The rest of the day was a nice, but busy party. Friends came by and visited. Others came and stayed. People brought food and their own drinks. Our age range spread from children to Social Security. Good time had by all. By around three in the afternoon, the “dawn patrol” packed up and headed back to the island.

After a debrief, we declared it a victory. The Poolman St Patrick’s Party will continue next year. Good time. Good weekend. Back to work tomorrow.

A great St Patrick’s Day in Savannah

We had a very good St Patrick’s Day celebration yesterday. I was so tired when we got back home in the late afternoon, I could barely move. It was a good day.

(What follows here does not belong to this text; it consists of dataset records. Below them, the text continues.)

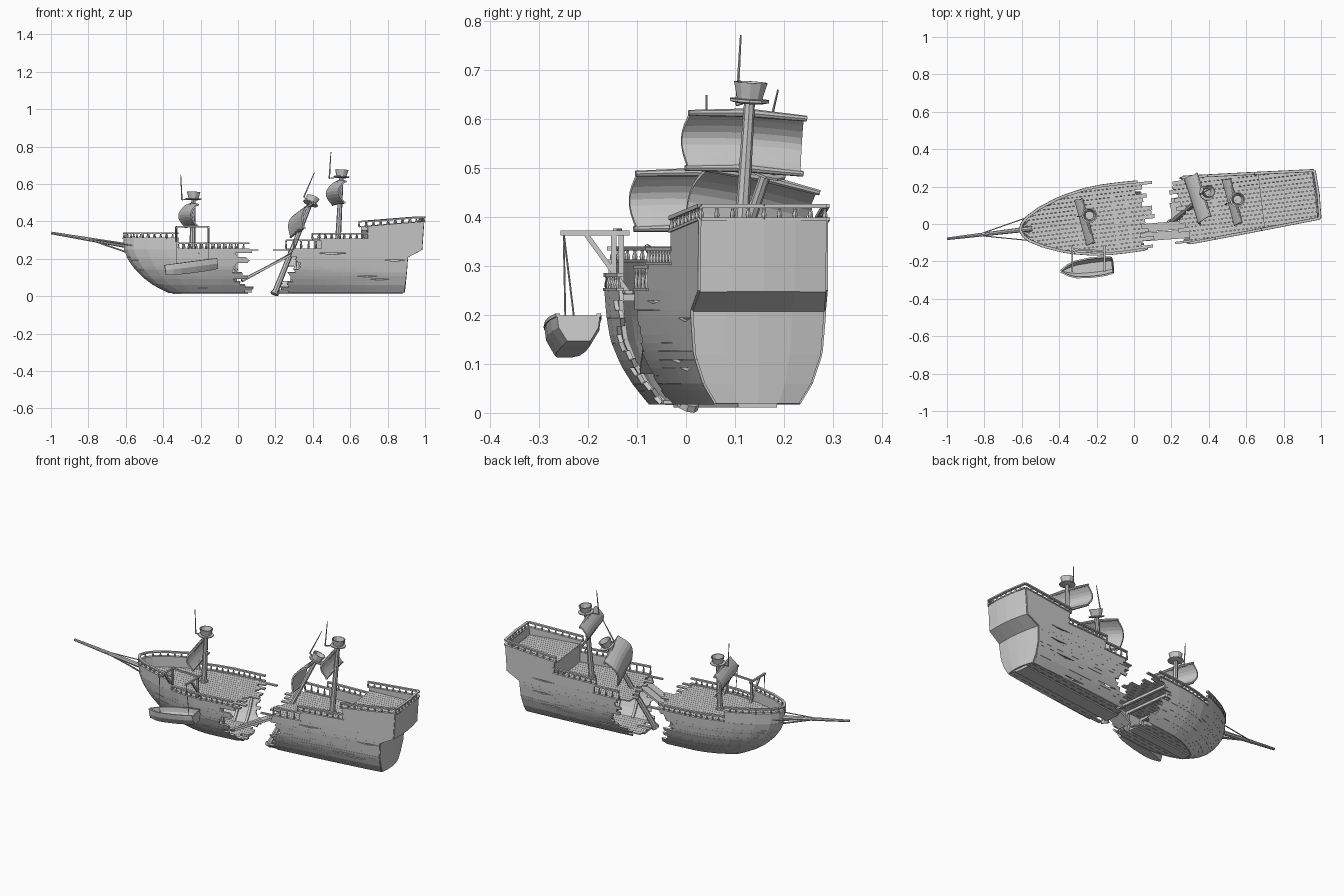
import bpy, bmesh, math, random
from mathutils import Matrix, Vector

if "Cube" in bpy.data.objects:
    bpy.data.objects.remove(bpy.data.objects["Cube"])

random.seed(4)
R = random.uniform
I = Matrix()
HULL = Matrix.Translation((0, 0.041, 0)) @ Matrix.Rotation(math.radians(6.85), 4, 'Z')


def finish(name, bm, M=I, solid=0):
    bmesh.ops.recalc_face_normals(bm, faces=bm.faces)
    me = bpy.data.meshes.new(name)
    bm.to_mesh(me)
    bm.free()
    ob = bpy.data.objects.new(name, me)
    bpy.context.collection.objects.link(ob)
    ob.matrix_world = M
    if solid:
        m = ob.modifiers.new("thickness", 'SOLIDIFY')
        m.thickness, m.offset = solid, 0
    return ob


def beam(bm, p, q, w, h):
    p, q = Vector(p), Vector(q)
    d = q - p
    M = Matrix.Translation((p + q) / 2) @ d.to_track_quat('Y', 'Z').to_matrix().to_4x4()
    bmesh.ops.create_cube(bm, size=1, matrix=M @ Matrix.Diagonal((w, d.length, h, 1)))


def lathe(bm, prof, n, M):
    rings = [[bm.verts.new(M @ Vector((r * math.cos(i * math.tau / n), r * math.sin(i * math.tau / n), z)))
              for i in range(n)] for r, z in prof]
    for a, b in zip(rings, rings[1:]):
        for i in range(n):
            bm.faces.new((a[i], a[(i + 1) % n], b[(i + 1) % n], b[i]))
    bm.faces.new(rings[0])
    bm.faces.new(rings[-1])


def axis(p, q):
    d = Vector(q) - Vector(p)
    return Matrix.Translation(p) @ Vector((0, 0, 1)).rotation_difference(d).to_matrix().to_4x4(), d.length


def spar(bm, p, q, r0, r1, n=8):
    M, L = axis(p, q)
    lathe(bm, [(r0, 0), (r1, L)], n, M)


def lerp(tab, x):
    if x <= tab[0][0]:
        return tab[0][1]
    for (a, p), (b, q) in zip(tab, tab[1:]):
        if x <= b:
            return p + (q - p) * (x - a) / (b - a)
    return tab[-1][1]


# Hull shape: plan half-width, section factors, stem and stern profiles
PLAN = [(-.615, 0), (-.6, .034), (-.57, .063), (-.5, .102), (-.4, .14), (-.3, .167), (-.2, .181),
        (-.1, .184), (.05, .181), (.3, .176), (.6, .156), (.99, .128)]
MID = [(.02, .53), (.06, .7), (.1, .83), (.15, .94), (.2, .98), (.25, 1)]
AFT = [(.02, .62), (.06, .8), (.12, .95), (.2, 1)]
STEM = [(.02, -.37), (.06, -.45), (.1, -.505), (.15, -.555), (.2, -.59), (.25, -.61), (.33, -.615)]
STERN = [(.02, .88), (.21, .895), (.25, .972), (.4, .982)]
LEVELS = [.02, .034, .048, .062, .078, .094, .11, .127, .144, .16, .177, .194, .21, .23, .25]


def hw(u, z):
    s = lerp(STEM, z)
    if u < s:
        return 0
    u0 = u if u > -.1 else -.615 + (u - s) / (-.1 - s) * .515
    k = min(max((u - .2) / .6, 0), 1)
    return lerp(PLAN, u0) * ((1 - k) * lerp(MID, z) + k * lerp(AFT, z))


def span(a, b, n):
    return [a + (b - a) * i / n for i in range(n + 1)]


def bow_line(z, end):
    s = lerp(STEM, z)
    us = [s + (u + .615) / .515 * (-.1 - s) for u, _ in PLAN[:8] if u < end]
    us += [end] if end < -.1 else span(-.1, end, 3)[1:]
    return [(u, z) for u in us]


def strip(bm, side, lo, hi):
    rows = [[bm.verts.new((u, side * hw(u, z), z)) for u, z in r] for r in (lo, hi)]
    for i in range(len(lo) - 1):
        bm.faces.new((rows[0][i], rows[0][i + 1], rows[1][i + 1], rows[1][i]))


def crack(line):
    return [(u, z - .007 if 1 < i < len(line) - 1 and u > -.3 and R(0, 1) < .03 else z)
            for i, (u, z) in enumerate(line)]


# Side planking with splintered ends
bow, aft = bmesh.new(), bmesh.new()
for side in (-1, 1):
    for z0, z1 in zip(LEVELS, LEVELS[1:]):
        notch = math.sin(math.pi * (z0 - .02) / .23)
        e = .05 - .07 * notch + R(-.04, .04)
        strip(bow, side, bow_line(z0, e), crack(bow_line(z1, e + R(-.015, .015))))
        s = .24 + .06 * notch + R(-.04, .04)
        strip(aft, side, [(u, z0) for u in span(s, lerp(STERN, z0), 9)],
              crack([(u, z1) for u in span(s + R(-.015, .015), lerp(STERN, z1), 9)]))
    # bulwarks and poop sides
    strip(bow, side, bow_line(.25, -.34), bow_line(.31, -.34))
    strip(aft, side, [(u, .25) for u in span(.43, .69, 4)], [(u, .305) for u in span(.43, .69, 4)])
    strip(aft, side, [(u, .25) for u in span(.68, .972, 4)],
          [(u, .372 + .08 * (u - .68)) for u in span(.68, .982, 4)])
# poop front wall
w = hw(.69, .25)
aft.faces.new([aft.verts.new(c) for c in ((.69, -w, .25), (.69, w, .25), (.69, w, .35), (.69, -w, .35))])
finish("bow_hull", bow, HULL, .009)
finish("stern_hull", aft, HULL, .009)

# Transom
bm = bmesh.new()
rows = [[bm.verts.new((lerp(STERN, z) + .012 * (1 - f * f), f * hw(lerp(STERN, z), z), z))
         for f in (-1, -.5, 0, .5, 1)] for z in (.02, .06, .12, .21, .25, .396)]
for p, q in zip(rows, rows[1:]):
    for i in range(4):
        bm.faces.new((p[i], p[i + 1], q[i + 1], q[i]))
finish("transom", bm, HULL, .009)


def planks(name, z, a, b, n):
    bm = bmesh.new()
    top = .184 if z > .1 else .097
    for j in range(n):
        v0, v1 = -top + 2 * top * j / n + .0006, -top + 2 * top * (j + 1) / n - .0006
        us = span(a(), b(), 16)
        for p, q in zip(us, us[1:]):
            c = []
            for u, v in ((p, v0), (q, v0), (q, v1), (p, v1)):
                h = max(hw(u, z) - .003, 0)
                c.append((u, min(max(v, -h), h), z))
            if max(c[3][1] - c[0][1], c[2][1] - c[1][1]) > .001:
                bm.faces.new([bm.verts.new(k) for k in c])
    bmesh.ops.remove_doubles(bm, verts=bm.verts, dist=.0002)
    finish(name, bm, HULL, .007)


# Decks and bottom
planks("bow_deck", .247, lambda: -.605, lambda: R(.02, .12), 16)
planks("bow_bottom", .022, lambda: -.37, lambda: R(-.02, .08), 8)
planks("stern_deck", .247, lambda: R(.2, .29), lambda: .965, 16)
planks("poop_deck", .35, lambda: .685, lambda: .975, 16)
planks("stern_bottom", .022, lambda: R(.19, .27), lambda: .88, 8)

# Keel and inner ribs
bm = bmesh.new()
beam(bm, (-.35, 0, .016), (.05, 0, .016), .05, .01)
beam(bm, (.2, 0, .016), (.88, 0, .016), .08, .01)
for u in (-.3, -.2, -.1, -.03, .34, .44, .56, .7):
    for s in (-1, 1):
        pts = [(u, s * (hw(u, z) - .009), z) for z in (.024, .06, .1, .15, .2, .245)]
        for p, q in zip(pts, pts[1:]):
            beam(bm, p, q, .014, .01)
    beam(bm, (u, -hw(u, .2) + .005, .236), (u, hw(u, .2) - .005, .236), .014, .014)
finish("keel_and_ribs", bm, HULL)


# Railings
def rail(bm, pts, h):
    for p, q in zip(pts, pts[1:]):
        p, q = Vector(p), Vector(q)
        up = Vector((0, 0, h))
        beam(bm, p + up, q + up, .014, .008)
        beam(bm, p, q, .016, .006)
        k = max(1, round((q - p).length / .036))
        for i in range(k):
            lathe(bm, [(.004, 0), (.006, h * .35), (.003, h * .7), (.005, h)], 6,
                  Matrix.Translation(p.lerp(q, i / k)))


bm = bmesh.new()
for s in (-1, 1):
    rail(bm, [(u, s * hw(u, z), z) for u, z in bow_line(.31, -.34)], .026)
    for a, b, z, h in ((-.34, .04, .252, .03), (.28, .44, .252, .046), (.42, .69, .305, .03)):
        rail(bm, [(u, s * hw(u, z), z) for u in span(a, b, 4)], h)
    rail(bm, [(u, s * hw(u, .3), .372 + .08 * (u - .68)) for u in span(.67, .984, 4)], .027)
e = hw(.984, .3)
rail(bm, [(.986, -e, .396), (.992, 0, .396), (.986, e, .396)], .027)
finish("railings", bm, HULL)

# Bowsprit with stays
bm = bmesh.new()
spar(bm, (-.55, 0, .262), (-1.005, 0, .338), .014, .007)
for s in (-1, 1):
    spar(bm, (-.57, s * .062, .27), (-.85, 0, .312), .003, .003, 5)
spar(bm, (-.6, 0, .235), (-.8, 0, .302), .005, .004, 5)
finish("bowsprit", bm, HULL)


# Masts, each with crow's nest, flagpole, sail and yards
def mast(name, base, top, pole0, pole1, drop, height, shift=0):
    bm = bmesh.new()
    M, L = axis(base, top)
    lathe(bm, [(.022, -.002), (.022, .012), (.016, .014), (.011, L + .01)], 8, M)
    lathe(bm, [(.026, L - .006), (.042, L - .002), (.042, L + .003), (.027, L + .004), (.036, L + .038),
               (.031, L + .038), (.023, L + .008)], 10, M)
    spar(bm, pole0, pole1, .004, .002, 6)
    beam(bm, Vector(top), pole0, .005, .005)
    finish(name + "_mast", bm)
    S = M @ Matrix.Translation((0, shift, L - drop)) @ Matrix.Rotation(math.radians(15), 4, 'Z')
    bm = bmesh.new()
    n, m = 8, 6
    g = [[bm.verts.new((-.01 - .034 * math.sin(math.pi * t / n),
                        f * (.119 + .008 * math.sin(math.pi * t / n)),
                        height * (t / n - .5) + .005 * (1 - f * f)))
          for f in span(-1, 1, m)] for t in range(n + 1)]
    for i in range(n):
        for j in range(m):
            bm.faces.new((g[i][j], g[i][j + 1], g[i + 1][j + 1], g[i + 1][j]))
    finish(name + "_sail", bm, S, .008)
    bm = bmesh.new()
    for z in (-height / 2, height / 2):
        for s in (-1, 1):
            spar(bm, (-.01, 0, z + .004), (-.008, s * .125, z - .002), .009, .006)
    finish(name + "_yards", bm, S)


mast("fore", (-.245, .037, .25), (-.238, .046, .52), (-.3, .04, .515), (-.306, .042, .65), .09, .113, -.025)
mast("fallen", (.195, .003, .012), (.388, .165, .495), (.352, .158, .53), (.408, .188, .66), .1, .15)
mast("main", (.532, .105, .25), (.553, .13, .638), (.488, .104, .63), (.497, .112, .772), .086, .113)

# Broken boards bridging the two halves
bm = bmesh.new()
beam(bm, (.02, -.025, .08), (.31, .0, .24), .045, .012)
beam(bm, (.02, -.072, .085), (.32, -.05, .24), .045, .012)
finish("fallen_boards", bm)

# Lifeboat
bm = bmesh.new()
st = [(-.14, .003, .003, -.02), (-.1, .028, .02, -.026), (-.06, .043, .032, -.028), (.02, .05, .037, -.029),
      (.09, .049, .036, -.028), (.138, .042, .03, -.025)]
rows = [[bm.verts.new(c) for c in ((x, -a, .026), (x, -(a + b) / 2 - .003, .002), (x, -b * .75, k),
                                   (x, b * .75, k), (x, (a + b) / 2 + .003, .002), (x, a, .026))]
        for x, a, b, k in st]
for p, q in zip(rows, rows[1:]):
    for i in range(5):
        bm.faces.new((p[i], p[i + 1], q[i + 1], q[i]))
bm.faces.new(rows[-1])
BOAT = (Matrix.Translation((-.25, -.236, .155)) @ Matrix.Rotation(math.radians(6.85), 4, 'Z')
        @ Matrix.Rotation(math.radians(-7.5), 4, 'Y'))
finish("lifeboat", bm, BOAT, .006)
bm = bmesh.new()
for (x, a, _, _), (y, b, _, _) in zip(st, st[1:]):
    for s in (-1, 1):
        beam(bm, (x, s * a, .027), (y, s * b, .027), .009, .007)
finish("lifeboat_gunwale", bm, BOAT)

# Davits and ropes
bm = bmesh.new()
for x, y in ((-.33, -.132), (-.157, -.148)):
    beam(bm, (x, y, .24), (x, y, .372), .011, .011)
    beam(bm, (x, -.115, .368), (x, -.256, .368), .01, .01)
    beam(bm, (x, -.205, .366), (x, -.11, .235), .01, .01)
    spar(bm, (x, -.25, .368), (x, -.236 + .12 * (x + .25), .15 + .13 * (x + .25)), .002, .002, 5)
beam(bm, (-.33, -.135, .372), (-.157, -.145, .372), .009, .009)
finish("davits", bm)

As always, we started very early. Mrs. Poolman and I arrived at 5:30 am for the 6 o’clock opening of the squares. After a few minutes of negotiating with the people who had arrived earlier, we settled on our site and awaited the 6 am hour. Our site was good, but not great. We were on the perimeter of the square,  but just a few yards off that one-half of the square where the parade actually passes.

Our tailgate site, just before the sun came up.

Our tailgating neighbors in the early morning.

Most of the other people arrived between 8 am and 10 am. By the time the parade started passing by around 10:20 am, we had a full house. We spent the next several hours eating, drinking and, as they say in the South, “visiting.”

Some people actually watched...

... the parade.

We had a diverse group, ranging from Mrs. Poolman’s co-workers, to my children’s friends and various other friends and neighbors.

As always, “Mrs. Poolman’s Personal Pick-Up Porta Potty” was a tremendous hit.

Mrs. Poolman's Personal Pick-Up Porta-Potty 2011

In fact, it was a little too much of a hit. Some of our friends had a separate tailgate party set up for their family in the same square. They made a contribution towards the porta-potty fund for their group of — they said — around six people. Actually that group of six was closer to sixty. Oops! The result was sometimes the lines at our porta-potty were longer than those at the public stalls. Poolboy became annoyed when one of their guests challenged his right to use the potty. “Hey, this is MY mother’s potty!” (Aren’t those words t0 make a parent fell proud?)  Next year, they say, they will get their own. That’s a good idea.

Erin go braugh, y’all!

Prepping for St Patrick’s Day

It’s been a busy week, and it’s just getting busier.

Tomorrow, St. Patrick’s Day, is a major holiday here in Savannah. It is also one of the Poolman’s big social events. Since 2002, we have gone down to one of the downtown squares well before dawn and set up a tailgate party in one of the squares along the parade route. We plan to do the same tomorrow.

The day will start around 3:45 am when the alarm goes off. We will need to be downtown by around 5:30 am. The police and park service keep everyone out of the squares until 6 am. Then they blow a whistle and the stampede to get to the choice spots starts. Initially, we were in Chippewa Square (where bus-bench scenes from the movie Forest Gump were filmed). However, it just got to be too much of a madhouse, especially after the parade. We moved a few blocks away to a square very early on the parade route. There are still plenty of people, but it’s not crazy.

Mrs. Poolman and I will set up our canopy, tables and chairs and await the sunrise and our guests.

Our site in Chippewa Square before the parade 2008.

A couple of years ago, Mrs. P became disgusted with the condition of the public porta-potties that are placed around the historic district. She came up with Mrs. Poolman’s Personal Pick-Up Porta-Potty. She rents a port-potty and has it placed in the back of a pick up truck.

Mrs. Poolman's Personal Pick Up Porta-Potty

We park it on the street near our square and it remains a fairly clean source of relief for our family and friends. Mrs. P is famous and well appreciated in our limited circle for this concept.

The parade will run from a little after 10 am until around 1:00 or 1:30 pm.

Watching the parade in 2008.

We hang out and socialize for awhile, but we are usually home and recovering by around 3 or 3:30 pm.

All told, it is a good day. We see a bunch of friends and neighbors who stop by for either a short visit or the entire day. Our two grown children are usually part of the crowd (if they are not working) with some of their friends.

It should be fun. I’ll report on the outcome later.